## Information about this web site => Request for physics Simulations => Topic started by: Rare on September 29, 2009, 05:01:34 pm

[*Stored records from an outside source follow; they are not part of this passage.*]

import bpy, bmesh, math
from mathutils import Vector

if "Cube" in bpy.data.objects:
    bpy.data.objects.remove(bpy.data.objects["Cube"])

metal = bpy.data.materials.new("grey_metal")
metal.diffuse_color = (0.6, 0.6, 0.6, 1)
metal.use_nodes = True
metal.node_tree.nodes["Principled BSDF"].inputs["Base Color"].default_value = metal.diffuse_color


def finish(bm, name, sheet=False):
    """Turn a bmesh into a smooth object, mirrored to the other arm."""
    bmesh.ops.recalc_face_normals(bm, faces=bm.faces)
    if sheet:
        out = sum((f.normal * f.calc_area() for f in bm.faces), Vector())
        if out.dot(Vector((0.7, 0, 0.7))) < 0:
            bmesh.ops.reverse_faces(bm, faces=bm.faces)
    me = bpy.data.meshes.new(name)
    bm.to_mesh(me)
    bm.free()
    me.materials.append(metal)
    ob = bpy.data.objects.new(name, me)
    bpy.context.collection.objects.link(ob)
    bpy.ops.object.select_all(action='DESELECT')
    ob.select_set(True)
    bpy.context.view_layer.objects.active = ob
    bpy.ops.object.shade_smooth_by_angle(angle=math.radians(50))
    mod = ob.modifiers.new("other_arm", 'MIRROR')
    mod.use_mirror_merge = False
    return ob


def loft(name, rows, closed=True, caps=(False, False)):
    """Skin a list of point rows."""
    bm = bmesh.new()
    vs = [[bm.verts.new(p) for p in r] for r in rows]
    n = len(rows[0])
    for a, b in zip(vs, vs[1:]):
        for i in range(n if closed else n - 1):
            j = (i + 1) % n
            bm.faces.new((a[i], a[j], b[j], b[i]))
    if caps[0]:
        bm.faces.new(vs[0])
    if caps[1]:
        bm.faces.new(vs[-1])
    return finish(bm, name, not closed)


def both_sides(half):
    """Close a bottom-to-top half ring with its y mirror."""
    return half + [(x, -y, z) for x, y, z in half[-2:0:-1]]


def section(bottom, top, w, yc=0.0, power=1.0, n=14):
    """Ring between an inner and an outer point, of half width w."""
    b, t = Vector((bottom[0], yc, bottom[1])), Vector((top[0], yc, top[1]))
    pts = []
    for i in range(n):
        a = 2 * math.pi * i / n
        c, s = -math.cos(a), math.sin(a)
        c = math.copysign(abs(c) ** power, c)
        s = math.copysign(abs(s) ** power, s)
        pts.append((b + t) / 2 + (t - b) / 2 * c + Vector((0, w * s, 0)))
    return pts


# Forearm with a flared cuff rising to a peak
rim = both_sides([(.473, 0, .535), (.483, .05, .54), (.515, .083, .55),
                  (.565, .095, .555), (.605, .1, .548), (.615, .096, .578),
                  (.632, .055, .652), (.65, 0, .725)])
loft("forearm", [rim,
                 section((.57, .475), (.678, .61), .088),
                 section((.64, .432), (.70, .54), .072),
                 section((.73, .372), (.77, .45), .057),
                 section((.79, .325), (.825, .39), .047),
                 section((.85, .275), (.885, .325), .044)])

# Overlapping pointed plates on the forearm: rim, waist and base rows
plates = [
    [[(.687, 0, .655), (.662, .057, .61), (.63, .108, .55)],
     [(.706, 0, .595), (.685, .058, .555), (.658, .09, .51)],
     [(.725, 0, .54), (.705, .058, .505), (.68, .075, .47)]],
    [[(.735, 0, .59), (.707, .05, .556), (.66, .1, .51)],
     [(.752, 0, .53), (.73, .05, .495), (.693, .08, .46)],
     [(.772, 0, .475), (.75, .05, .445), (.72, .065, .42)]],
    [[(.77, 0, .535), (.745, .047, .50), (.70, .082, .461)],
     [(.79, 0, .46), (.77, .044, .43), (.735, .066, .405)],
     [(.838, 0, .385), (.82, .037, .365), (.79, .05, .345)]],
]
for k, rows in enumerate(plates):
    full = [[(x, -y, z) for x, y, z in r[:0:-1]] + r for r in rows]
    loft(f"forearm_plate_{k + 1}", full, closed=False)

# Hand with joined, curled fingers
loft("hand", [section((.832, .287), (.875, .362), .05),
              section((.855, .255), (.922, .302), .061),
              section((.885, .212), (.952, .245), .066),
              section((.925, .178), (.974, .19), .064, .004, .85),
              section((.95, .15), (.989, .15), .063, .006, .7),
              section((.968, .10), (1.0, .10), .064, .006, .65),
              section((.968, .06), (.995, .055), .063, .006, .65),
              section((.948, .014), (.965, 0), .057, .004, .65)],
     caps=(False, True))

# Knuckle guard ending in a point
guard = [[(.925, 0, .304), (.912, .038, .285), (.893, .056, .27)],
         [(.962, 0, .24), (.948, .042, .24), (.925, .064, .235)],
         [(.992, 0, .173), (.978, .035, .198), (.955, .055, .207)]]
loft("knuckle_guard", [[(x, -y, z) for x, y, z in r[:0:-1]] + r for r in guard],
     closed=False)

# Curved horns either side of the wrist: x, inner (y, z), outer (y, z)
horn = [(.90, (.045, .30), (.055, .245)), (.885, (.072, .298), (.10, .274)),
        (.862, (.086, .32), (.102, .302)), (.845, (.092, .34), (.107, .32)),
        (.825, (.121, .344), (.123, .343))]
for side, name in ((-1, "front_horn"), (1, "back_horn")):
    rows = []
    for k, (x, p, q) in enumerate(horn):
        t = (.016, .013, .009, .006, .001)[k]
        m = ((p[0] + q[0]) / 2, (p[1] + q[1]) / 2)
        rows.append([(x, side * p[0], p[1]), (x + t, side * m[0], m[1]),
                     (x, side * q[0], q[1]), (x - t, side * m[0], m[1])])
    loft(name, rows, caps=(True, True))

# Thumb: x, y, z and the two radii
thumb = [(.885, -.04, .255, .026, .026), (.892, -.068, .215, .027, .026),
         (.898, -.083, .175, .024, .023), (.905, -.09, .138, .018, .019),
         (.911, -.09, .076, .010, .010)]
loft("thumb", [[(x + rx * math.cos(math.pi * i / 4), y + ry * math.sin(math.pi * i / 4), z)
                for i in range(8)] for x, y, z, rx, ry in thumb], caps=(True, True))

 Title: Newton's law of gravitation/board:26-3- Post by: Rare on September 29, 2009, 05:01:34 pm Can I request :) for simulation that show the objective of theoretical predictions from Newton's law of gravitation ( recall and use Newton's law of gravitation in the form F = G(m1m2)/r2), please ? Thank you :D Title: Re: Newton's law of gravitation/board:26-3- Post by: Fu-Kwun Hwang on September 29, 2009, 05:22:14 pm Do you want it to be a 2D or 3D simulation?What parameters you want to be able to be changed in the simulation?m1,m2 and r ? The gravitational constant $G=6.674 \times 10^{-11} N (m/kg)^2$ is a very small number.Do you want the force be calculated with the above formula? Title: Re: Newton's law of gravitation/board:26-3- Post by: Rare on September 29, 2009, 05:41:08 pm I want it to be in 3D. Can it be all m1, m2 & r? Yes, I want the force to be calculated using the formula. Thank you Title: Re: Newton's law of gravitation/board:26-3- Post by: Fu-Kwun Hwang on September 29, 2009, 08:21:11 pm What is the unit for the length? for example: a simulation with 640x480 pixels were created.What is the distance from left to right? 640km? 640 m? 640mm?If the mass is in unit of kg, then the value of the force will be very small. Title: Re: Newton's law of gravitation/board:26-3- Post by: Fu-Kwun Hwang on September 29, 2009, 11:57:39 pm Quotei want the length to be in km & mass to be in g. As you wish, the value has been calculated.  However, the force is very small for your cases!You can use mouse to drag charge particles or use sliders to change their location!Actually, you can calculate it with a calculator easily by yourself,too.Just calculate the distance between two charge particles, then calculate the force between them. Title: Re: Newton's law of gravitation/board:26-3- Post by: Rare on October 02, 2009, 10:48:14 pm Can this simulation used to analyse circular orbits in inverse square law fields by relating the gravitational force to the centripetal acceleration it causes? ??? Thank you Title: Re: Newton's law of gravitation/board:26-3- Post by: Fu-Kwun Hwang on October 03, 2009, 08:51:21 am The condition for circular motion is $F=m\frac{v^2}{r}$ where $\vec{v}$ is the tangential velocity.And if the force is provided from gravitation force $F=\frac{GmM}{r^2}$, it impliy that $v=\sqrt{\frac{GM}{r}}$Or $m\frac{v^2}{r}=m\frac{(2\pi r/T)^2}{r}=m \frac{4\pi^2 r}{T^2}=\frac{GmM}{r^2}$so $\frac{r^3}{T^2}=\frac{GM}{4\pi}$ which is a constant.The trajectory of planet motion could be circular only if the above condition is satisfied, otherwise you might find an ellipse if the total energy is less than zero (closed orbit).  Please check out the following related simulations at this web site:planet motion for two stars (http://www.phy.ntnu.edu.tw/ntnujava/index.php?topic=766.0)Circular motion: acceleration always perpendicular to velocity (http://www.phy.ntnu.edu.tw/ntnujava/index.php?topic=693.0)How to determined the trajectory of a planetary motion? (http://www.phy.ntnu.edu.tw/ntnujava/index.php?topic=629.0)motion of Moon, Earth relative to the Sun  (http://www.phy.ntnu.edu.tw/ntnujava/index.php?topic=547.0)